The giving of permission. The paying of attention.  The granting of open territory.  The not wasting of words.  Plus, as everyone here knows, his charisma was legendary, his presence made things possible and made things happen, because it granted the ordinary and the overlooked real status.  His charisma was a huge unselfishness.  His charisma gave us charisma.
I met him three or four years later, after that first year at Aberdeen. I went to a reading he was doing in Edinburgh, I literally hadn’t seen him for all that time – I was just a kid, a kid he’d met when he was doing a brief stint at a university – but he remembered me, he remembered my name, he stopped in the middle of the reading he was doing and said something like, isn’t that right, Alison?  To Willie everything was something, everybody was somebody; everything mattered, everybody was engaged with on terms which didn’t just know,but insisted upon, his or her worth.
This I should have expected from his books.  In 1980 we were meeting, we were hanging out with, our scruffy bits of paper were being momentarily lit by, the attentiveness, the deep existentialism in combination with something merciful and human, that makes Docherty, to take just one of Willie’s books, such a core and crucial work.  We were being understood and granted ourselves in the same way as Willie sees Tam Docherty, a man who was so much ‘more than anything in his life showed him to be, and he knew it.’  We were being made to know it ourselves.  Even a brief spell with Willie and you remembered not just your worth but the impetus to know it, and the worth of everyone, and truly.  Docherty – the effect it had on us.  Conn scoring out the English equivalents for the Scots words on a scruffy bit of paper, then keeping that bit of paper close to him, carrying it about for days.  Jenny, sewing a piece of moleskin so it’ll keep her boy dry in the trenches : ‘against the ravening insanity of nations, a cunning skill for keeping out the damp’.  The miners, experts in ‘the art of constructing tunnels that led to blank walls, like entombed men studying the aesthetics of escape’.  The refusal, all through Docherty, in the face of futility, to admit futility.
He wasn’t always an easy man, Willie.  He gave me a hard time once for wearing ‘boys’ clothes’ : ‘is that you wearin boy’s claes, Alison?’  He gave me a hard time, later in the 1980s, for leaving Scotland to go to university in the south.  His giving you a hard time was part of his uncompromising ethos, part of the discipline of his generosity.  He had no time for narcissism.  And now I’m also thinking of his gentleness, and graciousness.  And all through my life, how the writer in me was always understood, how the thin fledglings we were, were given from the start that understanding plus a vision of fierce articulacy, an articulacy that could hold oppositions such as toughness and generosity, Scottish understatement combined with generous hyperbole, the fusing into a very powerful force of all the oppositions that go to make us who we are.

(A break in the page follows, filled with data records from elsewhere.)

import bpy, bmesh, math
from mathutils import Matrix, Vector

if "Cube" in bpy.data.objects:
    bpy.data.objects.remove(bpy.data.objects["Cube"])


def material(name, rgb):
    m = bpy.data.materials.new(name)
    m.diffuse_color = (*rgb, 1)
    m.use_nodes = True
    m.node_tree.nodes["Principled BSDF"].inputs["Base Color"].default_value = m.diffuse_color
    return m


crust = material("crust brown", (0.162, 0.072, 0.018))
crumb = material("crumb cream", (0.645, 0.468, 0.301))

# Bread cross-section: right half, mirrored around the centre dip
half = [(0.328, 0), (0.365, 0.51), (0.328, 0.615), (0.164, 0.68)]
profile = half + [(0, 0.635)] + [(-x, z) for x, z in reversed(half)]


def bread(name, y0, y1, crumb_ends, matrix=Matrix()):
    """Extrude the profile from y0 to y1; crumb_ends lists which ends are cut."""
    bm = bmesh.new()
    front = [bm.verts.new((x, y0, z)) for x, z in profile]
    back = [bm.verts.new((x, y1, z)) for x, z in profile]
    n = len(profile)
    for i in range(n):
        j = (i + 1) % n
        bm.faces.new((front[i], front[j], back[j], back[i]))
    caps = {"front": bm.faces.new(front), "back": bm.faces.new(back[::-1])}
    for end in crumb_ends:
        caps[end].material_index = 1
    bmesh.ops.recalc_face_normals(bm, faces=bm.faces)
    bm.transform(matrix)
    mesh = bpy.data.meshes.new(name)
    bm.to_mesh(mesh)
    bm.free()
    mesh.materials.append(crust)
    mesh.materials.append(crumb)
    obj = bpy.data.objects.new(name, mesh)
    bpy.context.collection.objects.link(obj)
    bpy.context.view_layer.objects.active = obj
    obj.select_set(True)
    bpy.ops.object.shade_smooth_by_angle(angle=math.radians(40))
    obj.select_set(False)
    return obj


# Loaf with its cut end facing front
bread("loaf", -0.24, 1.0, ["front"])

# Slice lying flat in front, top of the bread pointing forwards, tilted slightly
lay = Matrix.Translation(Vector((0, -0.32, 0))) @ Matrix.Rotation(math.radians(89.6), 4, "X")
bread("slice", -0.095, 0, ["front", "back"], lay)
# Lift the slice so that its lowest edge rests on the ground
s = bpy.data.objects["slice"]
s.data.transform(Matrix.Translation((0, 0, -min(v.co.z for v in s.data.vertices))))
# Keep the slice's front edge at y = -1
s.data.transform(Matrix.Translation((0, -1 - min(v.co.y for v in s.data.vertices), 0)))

Because of this and him, I will always be a bit uneasy, always checking myself to see that I’m paying the attention, knowing the worth, hearing the dialogue, working at getting it right.  I think any and every writer who had the grace of knowing him even a little like we did, will be familiar with giving themselves exactly this kind of good hard time.
There’s this, from near the end of Docherty: ‘They felt the gratitude always owed to those who enlarge our sense of ourselves.’  I owe Willie McIlvanney big time.  I owe him me.  I was lucky, we were lucky, to be taught what a writer was and what a writer could be by such a writer. 
And this, two lines from one of his poems:
       ‘This is the praise for the generous givers,
        The thanks, unasked for gratitude’

From all of us, from me, here’s endless gratitude, with love.

Ali Smith

From the William McIlvanney Memorial Service, 2nd April 2016